Task instructions: Find the line that contains "return body;". Restate it and each following line exactly, through the end of the records.

━━ Excerpted data

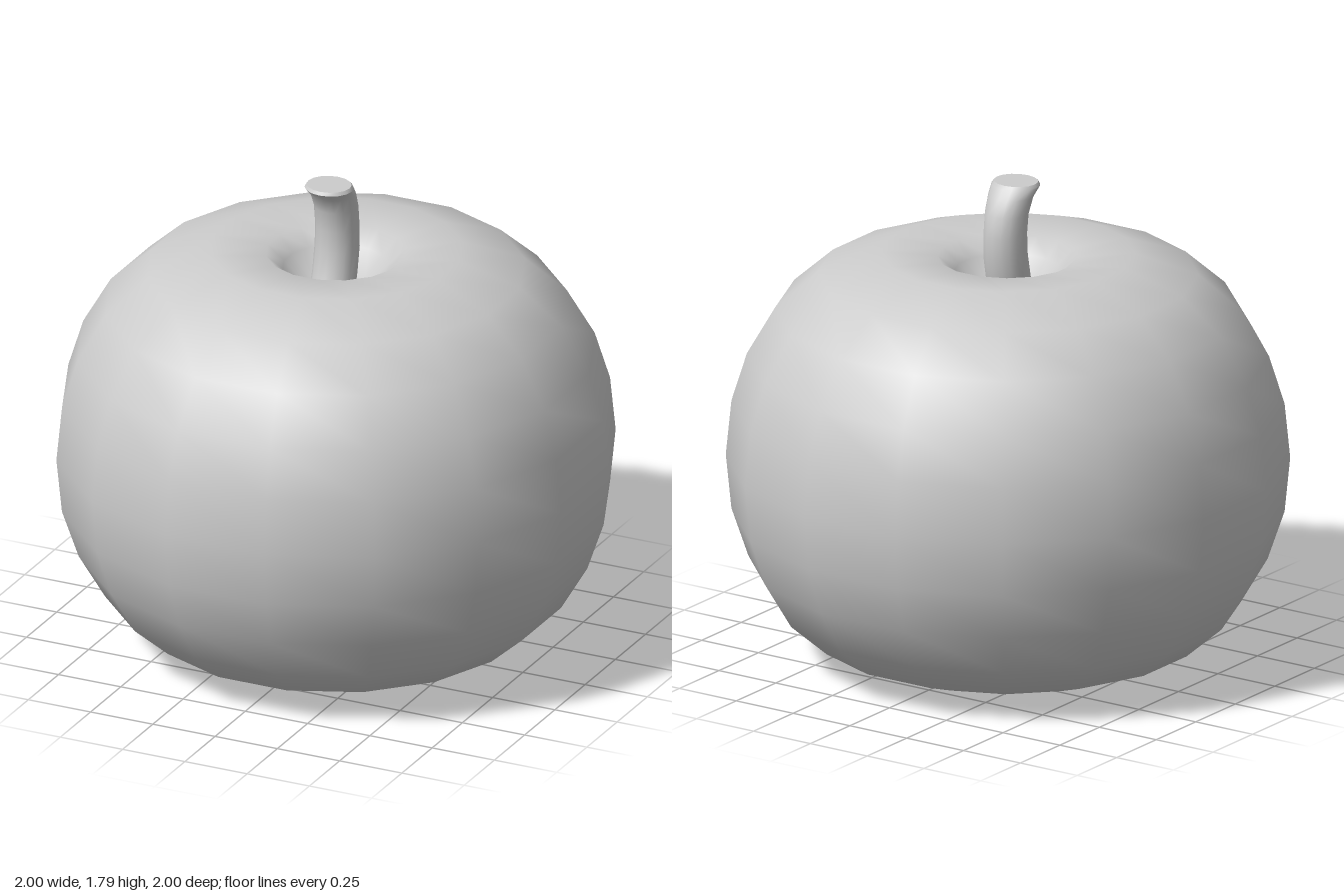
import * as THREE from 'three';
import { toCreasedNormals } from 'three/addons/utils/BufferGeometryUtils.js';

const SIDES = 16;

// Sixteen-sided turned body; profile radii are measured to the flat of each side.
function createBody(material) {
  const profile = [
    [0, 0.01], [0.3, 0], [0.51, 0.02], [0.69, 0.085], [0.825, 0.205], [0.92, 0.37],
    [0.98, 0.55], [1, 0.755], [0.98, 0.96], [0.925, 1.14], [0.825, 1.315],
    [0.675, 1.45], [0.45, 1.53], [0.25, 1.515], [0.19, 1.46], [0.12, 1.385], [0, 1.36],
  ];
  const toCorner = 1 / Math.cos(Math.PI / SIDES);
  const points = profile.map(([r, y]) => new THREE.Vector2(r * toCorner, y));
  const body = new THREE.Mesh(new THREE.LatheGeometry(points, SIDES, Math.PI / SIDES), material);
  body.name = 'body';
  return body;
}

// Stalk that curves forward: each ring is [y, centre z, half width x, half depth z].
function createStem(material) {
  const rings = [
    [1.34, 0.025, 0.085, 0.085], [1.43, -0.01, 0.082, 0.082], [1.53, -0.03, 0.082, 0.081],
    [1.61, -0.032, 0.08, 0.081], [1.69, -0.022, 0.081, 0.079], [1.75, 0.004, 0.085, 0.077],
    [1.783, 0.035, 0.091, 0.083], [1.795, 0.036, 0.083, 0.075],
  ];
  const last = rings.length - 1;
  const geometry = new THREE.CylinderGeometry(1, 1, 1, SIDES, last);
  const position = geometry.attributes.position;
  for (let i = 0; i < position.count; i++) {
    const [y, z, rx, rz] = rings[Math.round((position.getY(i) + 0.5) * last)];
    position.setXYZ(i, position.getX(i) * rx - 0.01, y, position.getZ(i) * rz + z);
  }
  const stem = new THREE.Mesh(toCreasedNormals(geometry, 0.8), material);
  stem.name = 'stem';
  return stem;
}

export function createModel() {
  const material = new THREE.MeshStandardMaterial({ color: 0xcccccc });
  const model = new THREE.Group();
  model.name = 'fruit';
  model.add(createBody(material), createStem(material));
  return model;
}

━━━━

Written answer:
  return body;
}

// Stalk that curves forward: each ring is [y, centre z, half width x, half depth z].
function createStem(material) {
  const rings = [
    [1.34, 0.025, 0.085, 0.085], [1.43, -0.01, 0.082, 0.082], [1.53, -0.03, 0.082, 0.081],
    [1.61, -0.032, 0.08, 0.081], [1.69, -0.022, 0.081, 0.079], [1.75, 0.004, 0.085, 0.077],
    [1.783, 0.035, 0.091, 0.083], [1.795, 0.036, 0.083, 0.075],
  ];
  const last = rings.length - 1;
  const geometry = new THREE.CylinderGeometry(1, 1, 1, SIDES, last);
  const position = geometry.attributes.position;
  for (let i = 0; i < position.count; i++) {
    const [y, z, rx, rz] = rings[Math.round((position.getY(i) + 0.5) * last)];
    position.setXYZ(i, position.getX(i) * rx - 0.01, y, position.getZ(i) * rz + z);
  }
  const stem = new THREE.Mesh(toCreasedNormals(geometry, 0.8), material);
  stem.name = 'stem';
  return stem;
}

export function createModel() {
  const material = new THREE.MeshStandardMaterial({ color: 0xcccccc });
  const model = new THREE.Group();
  model.name = 'fruit';
  model.add(createBody(material), createStem(material));
  return model;
}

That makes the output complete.